I plan to get the Maverick in the water next week. I'll burn last year's fuel and make a few casts. It's been years since I've trailered down to Scarborough Marsh in mid-May, but maybe I'll get down that way before heading to Boston the following week to start the season in earnest.

Remember, Low And Slow If You Go, often pays dividends this time of year. Enjoy getting back on the water.

Capt. Peter Fallon

Gillies & Fallon Guide Service, LLC


Low Water Upcountry Makes for Clear Water Downriver

Skinny water bassBy focusing on shallow water in and around the lower Kennebec, we were able to avoid any kind of a summer slow down in our striper fishing. No dog days here, just lot's of solid outings with good water visibility on the sand and mud flats and along the beaches. While the low levels of water coming down the river have given us great fish sighting condition, the limited fog and rare drizzly day have cut down on the visible surface activity that we expect in late August. There have been days when the weather, tide and bait supply all align and the bass are going bananas, but usually conditions dictate stalking fish in the skinny water, which is more than ok with me.

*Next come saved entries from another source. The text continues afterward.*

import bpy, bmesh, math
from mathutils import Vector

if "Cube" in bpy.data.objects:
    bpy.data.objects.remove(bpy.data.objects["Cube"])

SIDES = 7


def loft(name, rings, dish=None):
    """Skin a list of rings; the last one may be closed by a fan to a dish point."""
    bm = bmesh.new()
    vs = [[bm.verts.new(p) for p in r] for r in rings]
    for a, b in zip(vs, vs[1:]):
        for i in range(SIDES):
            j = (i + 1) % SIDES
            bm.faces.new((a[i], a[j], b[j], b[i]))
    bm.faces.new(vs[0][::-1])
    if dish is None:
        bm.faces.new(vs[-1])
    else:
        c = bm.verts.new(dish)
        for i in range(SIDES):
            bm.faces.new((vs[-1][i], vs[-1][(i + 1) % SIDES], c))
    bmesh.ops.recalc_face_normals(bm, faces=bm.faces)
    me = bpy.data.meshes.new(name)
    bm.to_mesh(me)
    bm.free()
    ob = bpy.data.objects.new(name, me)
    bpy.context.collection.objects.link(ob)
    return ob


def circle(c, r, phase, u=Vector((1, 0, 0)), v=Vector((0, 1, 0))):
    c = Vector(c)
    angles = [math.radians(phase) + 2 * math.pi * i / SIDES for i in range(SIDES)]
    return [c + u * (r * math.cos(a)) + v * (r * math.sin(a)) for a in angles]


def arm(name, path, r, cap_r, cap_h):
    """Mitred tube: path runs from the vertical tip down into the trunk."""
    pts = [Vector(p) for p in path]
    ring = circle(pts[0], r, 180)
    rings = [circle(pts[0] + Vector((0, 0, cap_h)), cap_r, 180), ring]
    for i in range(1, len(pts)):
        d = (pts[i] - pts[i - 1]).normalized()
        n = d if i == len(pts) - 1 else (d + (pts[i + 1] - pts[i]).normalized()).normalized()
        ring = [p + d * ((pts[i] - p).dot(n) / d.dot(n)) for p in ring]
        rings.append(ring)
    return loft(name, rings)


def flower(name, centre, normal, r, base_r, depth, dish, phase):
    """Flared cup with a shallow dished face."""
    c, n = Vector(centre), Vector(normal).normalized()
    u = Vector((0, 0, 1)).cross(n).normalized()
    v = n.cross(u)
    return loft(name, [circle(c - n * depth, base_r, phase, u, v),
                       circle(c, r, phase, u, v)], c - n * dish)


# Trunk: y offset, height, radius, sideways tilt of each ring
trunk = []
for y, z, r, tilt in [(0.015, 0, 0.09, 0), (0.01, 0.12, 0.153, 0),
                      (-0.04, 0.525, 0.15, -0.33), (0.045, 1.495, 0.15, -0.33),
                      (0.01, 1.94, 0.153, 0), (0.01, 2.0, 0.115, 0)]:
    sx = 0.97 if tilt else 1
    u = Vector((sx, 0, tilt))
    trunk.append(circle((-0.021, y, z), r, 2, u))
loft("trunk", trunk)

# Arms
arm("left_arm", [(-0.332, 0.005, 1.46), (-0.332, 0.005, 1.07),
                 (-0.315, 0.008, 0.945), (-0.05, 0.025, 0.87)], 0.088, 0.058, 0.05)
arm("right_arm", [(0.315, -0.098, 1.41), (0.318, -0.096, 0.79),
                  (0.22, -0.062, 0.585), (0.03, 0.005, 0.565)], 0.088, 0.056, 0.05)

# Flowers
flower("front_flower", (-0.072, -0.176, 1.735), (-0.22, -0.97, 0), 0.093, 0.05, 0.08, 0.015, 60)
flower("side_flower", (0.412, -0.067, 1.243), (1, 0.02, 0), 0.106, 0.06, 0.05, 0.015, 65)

On three charters this month that stand out in my memory we experienced an overnight weather shift from a hot, humid, southwest flow to a much cooler, drier pattern with a breeze out of the north or northwest. The change in the fish behavior was dramatic and unmistakable. Flats that were filled with waking and slurping striped bass the morning prior were much quieter, with fish revealing themselves only briefly. The noseeums were almost non-existent at dawn. Strikes were often halfhearted or a single tail slap or chase-chase-chase-ok-nevermind. Our best results on those days came late morning, when the sun was high enough to be able to spot the fish and cast to individual bass or small pods of stripers up on the flats.

If you've never chased striped bass in clear, shallow water, you owe it to yourself to experience this side of the fishery. It is demanding at times but oh so rewarding.

We are seeing more young of the year alewives dropping down river on their way to the ocean, and a strong outgoing tide can produce some good surface feeds when the bait and bass intersect. On one of those challenging weather morning, we tracked down a dispersed group of stripers on a flat that had decent current washing across it at the end of the out tide. The north wind had robbed us of much of our visibility into the water but the bass were popping these little alewives as they were swept across the flat. It was a fun way to finish the trip as the stripers put all fear aside and demolished anything that we threw near them.

I've been getting good reports from other guides about the fishing along the beaches from Popham to Small Point, which is in keeping with trends of past years. Our nights have been noticeably cooler recently and it is clear that we have one foot in summer and one in fall here in Maine. This is a fabulous time to fish and with the clock ticking on the season, there's no time to put off a trip. Get out.

I'm furiously rerigging lines, restocking fly boxes, reordering jigs, as I prepare to head to the Cape for albie season. I have the fever...in a bad way.

Peter

Capt. Peter Fallon

Gillies & Fallon Guide Service, LLC.